Radar-Intefereometric-Insar stack owerview
add datsets and push overview

A pair must completely cover each other. I do not know why I can not find a pair in high latitude by less that 1 or 2 days differences in temporal baseline. As I know when somebody is working on high latitute, then he/she must find a pair by less than 12 days differences in temporal baseline. Am I right?
My area is Hailuoto island, Finland.

Those two products in the initial post are from the same datatake, ie they were acquired one after the other as the satellite flew overhead. The acquisition times indicate so.
The consequence is that the two products don’t overlap. The image footprint on the left in your screenshots is just a rough approximation of where the image is.

If you go to high latitudes you can indeed find places that are observed more than once per day, but not in repeat tracks (the relative orbit number of the two products will be different). If you need repeat tracks you have to wait 12 days (S1A or S1B alone) or 6 days (S1A+S1B) whether you are in the pole or in the equator.

please do not cross-post the same questions over various topics.

Yes. Thank you. It means, if I want to do interferometry, I must have
repeat tracks?

Depends a bit on your aim.
To my experience, only single-track data worked for me in SNAP so far.

Interferometry with the baseline orthogonal to the velocity vector is sometimes referred to as cross-track interferometry(CTI), and is used for measuring height variations. Interferometry with the baseline aligned with the velocity vector is referred to as along-track interferometry (ATI), and is used for measuring temporal changes in the SAR scene, e.g. velocity field mapping of waves, glaciers, and so forth. ATI systems typically place two apertures along the side of the platform, one fore and one aft.
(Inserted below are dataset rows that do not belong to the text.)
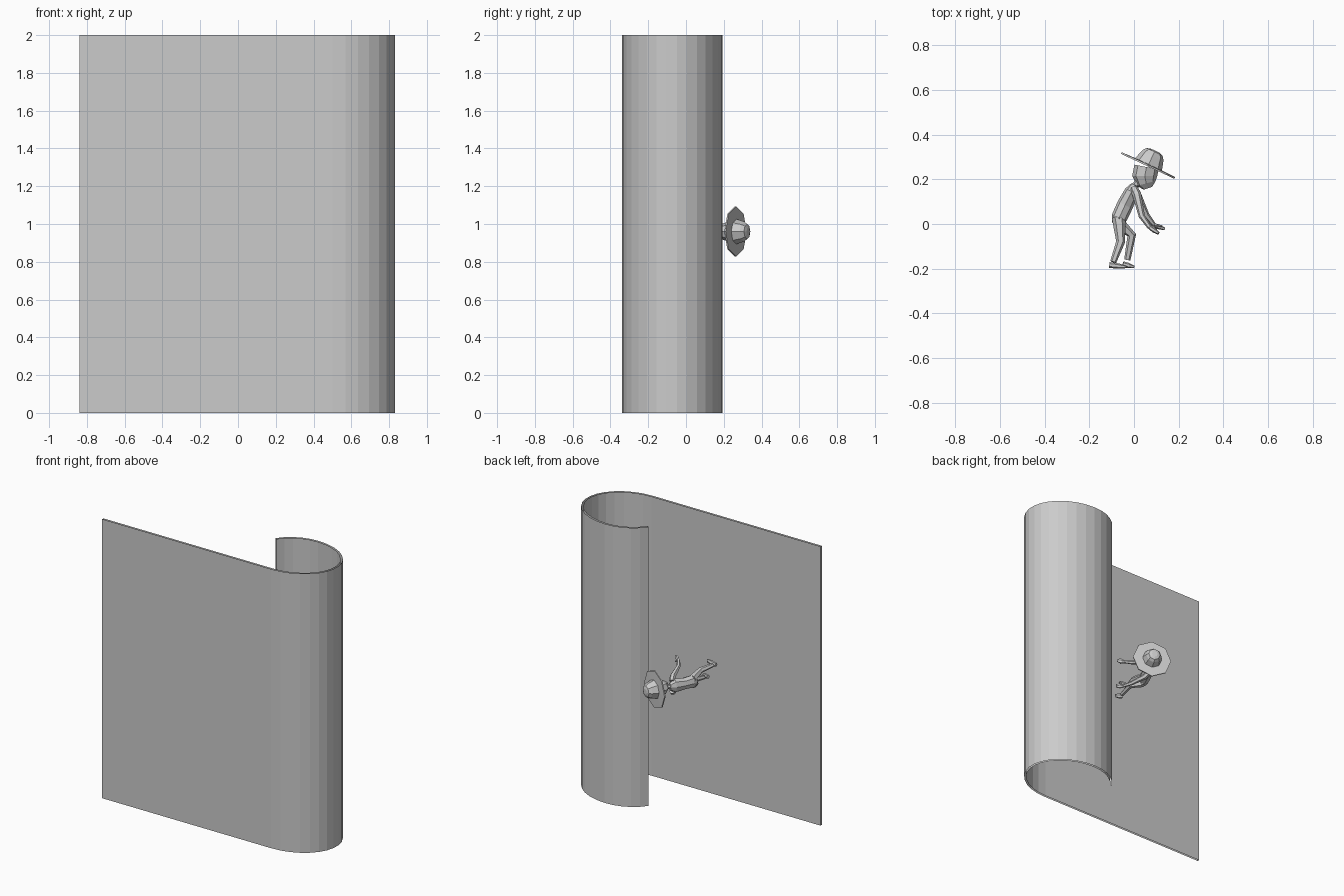
import bpy, bmesh, math
from mathutils import Vector

cube = bpy.data.objects.get("Cube")
if cube:
    bpy.data.objects.remove(cube)

GREY = (0.6, 0.6, 0.6, 1.0)
mat = bpy.data.materials.new("plain grey")
mat.use_nodes = True
mat.diffuse_color = GREY
mat.node_tree.nodes["Principled BSDF"].inputs["Base Color"].default_value = GREY


def finish(name, bm):
    bmesh.ops.recalc_face_normals(bm, faces=bm.faces)
    mesh = bpy.data.meshes.new(name)
    bm.to_mesh(mesh)
    bm.free()
    mesh.materials.append(mat)
    obj = bpy.data.objects.new(name, mesh)
    bpy.context.collection.objects.link(obj)
    return obj


def tube(name, stations, sides=6):
    """Faceted limb through (x, y, z, depth radius, sideways radius) stations."""
    bm = bmesh.new()
    centres = [Vector(s[:3]) for s in stations]
    rings = []
    for i, s in enumerate(stations):
        t = (centres[min(i + 1, len(centres) - 1)] - centres[max(i - 1, 0)]).normalized()
        depth = t.cross(Vector((0, 0, 1))).normalized()
        side = depth.cross(t)
        ring = []
        for k in range(sides):
            a = math.tau * k / sides
            ring.append(bm.verts.new(centres[i] + depth * s[3] * math.cos(a)
                                     + side * s[4] * math.sin(a)))
        rings.append(ring)
    for low, high in zip(rings, rings[1:]):
        for k in range(sides):
            n = (k + 1) % sides
            bm.faces.new((low[k], low[n], high[n], high[k]))
    bm.faces.new(rings[0])
    bm.faces.new(rings[-1])
    return finish(name, bm)


# Curled sheet: a thin double wall, open along the top and bottom rims
def sheet_side(inset):
    pts = [(-0.84, -0.338 + inset)]
    steps = 20
    for i in range(steps + 1):
        a = math.radians(-90 + 238 * i / steps)
        rx = (0.333 if math.cos(a) > 0 else 0.295) - inset
        pts.append((0.5 + rx * math.cos(a), -0.072 + (0.266 - inset) * math.sin(a)))
    return pts


bm = bmesh.new()
outline = sheet_side(0) + sheet_side(0.014)[::-1]
bottom = [bm.verts.new((x, y, 0)) for x, y in outline]
top = [bm.verts.new((x, y, 2)) for x, y in outline]
for i in range(len(outline)):
    j = (i + 1) % len(outline)
    bm.faces.new((bottom[i], bottom[j], top[j], top[i]))
finish("curled_sheet", bm)

# Small figure lying along y, facing +x, with its sides along z
MID = 0.96
tube("torso", [(-0.075, 0.0, MID, 0.025, 0.035), (-0.065, 0.03, MID, 0.036, 0.045),
               (-0.04, 0.085, MID, 0.037, 0.04), (-0.01, 0.145, MID, 0.032, 0.05),
               (0.005, 0.175, MID, 0.018, 0.025)], 8)
tube("neck", [(0.0, 0.165, MID, 0.015, 0.015), (0.025, 0.2, MID, 0.015, 0.015)])
tube("head", [(0.062, 0.16, MID, 0.02, 0.02), (0.055, 0.182, MID, 0.043, 0.038),
              (0.048, 0.215, MID, 0.056, 0.05), (0.056, 0.255, MID, 0.055, 0.052)], 8)

# Wide eight-sided hat tilted forward: (height along its axis, radius)
axis = Vector((0.42, 0.9, 0)).normalized()
base = Vector((0.063, 0.262, MID))
hat = []
for h, r in [(-0.004, 0.132), (0.004, 0.132), (0.006, 0.066), (0.05, 0.053),
             (0.068, 0.04), (0.074, 0.02)]:
    hat.append((*(base + axis * h), r, r))
tube("hat", hat, 8)

# Arms reach down and forward, legs in mid stride
for label, s, elbow, wrist, tip in [
        ("left", 1, (0.035, 0.035), (0.07, -0.015), (0.11, -0.042)),
        ("right", -1, (0.055, 0.04), (0.09, -0.005), (0.137, -0.022))]:
    tube(label + "_arm", [(0.0, 0.16, MID + 0.035 * s, 0.018, 0.018),
                          (0.013, 0.13, MID + 0.058 * s, 0.02, 0.018),
                          (*elbow, MID + 0.085 * s, 0.014, 0.014),
                          (*wrist, MID + 0.1 * s, 0.01, 0.01)])
    hx, hy = (wrist[0] + tip[0]) / 2, (wrist[1] + tip[1]) / 2
    tube(label + "_hand", [(*wrist, MID + 0.1 * s, 0.009, 0.01),
                           (hx, hy, MID + 0.104 * s, 0.011, 0.018),
                           (*tip, MID + 0.108 * s, 0.006, 0.012)])
    tube(label + "_thumb", [(*wrist, MID + 0.095 * s, 0.006, 0.006),
                            (hx + 0.012, hy + 0.004, MID + 0.08 * s, 0.004, 0.004)], 4)

for label, s, knee, ankle, heel, toe in [
        ("left", 1, (-0.06, -0.08), (-0.093, -0.17), (-0.11, -0.184), (-0.035, -0.192)),
        ("right", -1, (-0.01, -0.05), (-0.03, -0.16), (-0.05, -0.18), (0.0, -0.192))]:
    tube(label + "_leg", [(-0.07, 0.03, MID + 0.02 * s, 0.03, 0.024),
                          (-0.066, 0.0, MID + 0.025 * s, 0.028, 0.024),
                          (*knee, MID + 0.038 * s, 0.02, 0.019),
                          (*ankle, MID + 0.05 * s, 0.014, 0.014)])
    fx, fy = (heel[0] + toe[0]) / 2, (heel[1] + toe[1]) / 2
    tube(label + "_foot", [(*heel, MID + 0.05 * s, 0.013, 0.013),
                           (fx, fy, MID + 0.053 * s, 0.012, 0.018),
                           (*toe, MID + 0.058 * s, 0.006, 0.013)])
If the data is obtained by two-pass operation along the same flight path, it is called repeat-pass interferometry (RTI).

Source: Richards: http://users.ece.gatech.edu/mrichard/AESS%20IFSAR%20Tutorial.pdf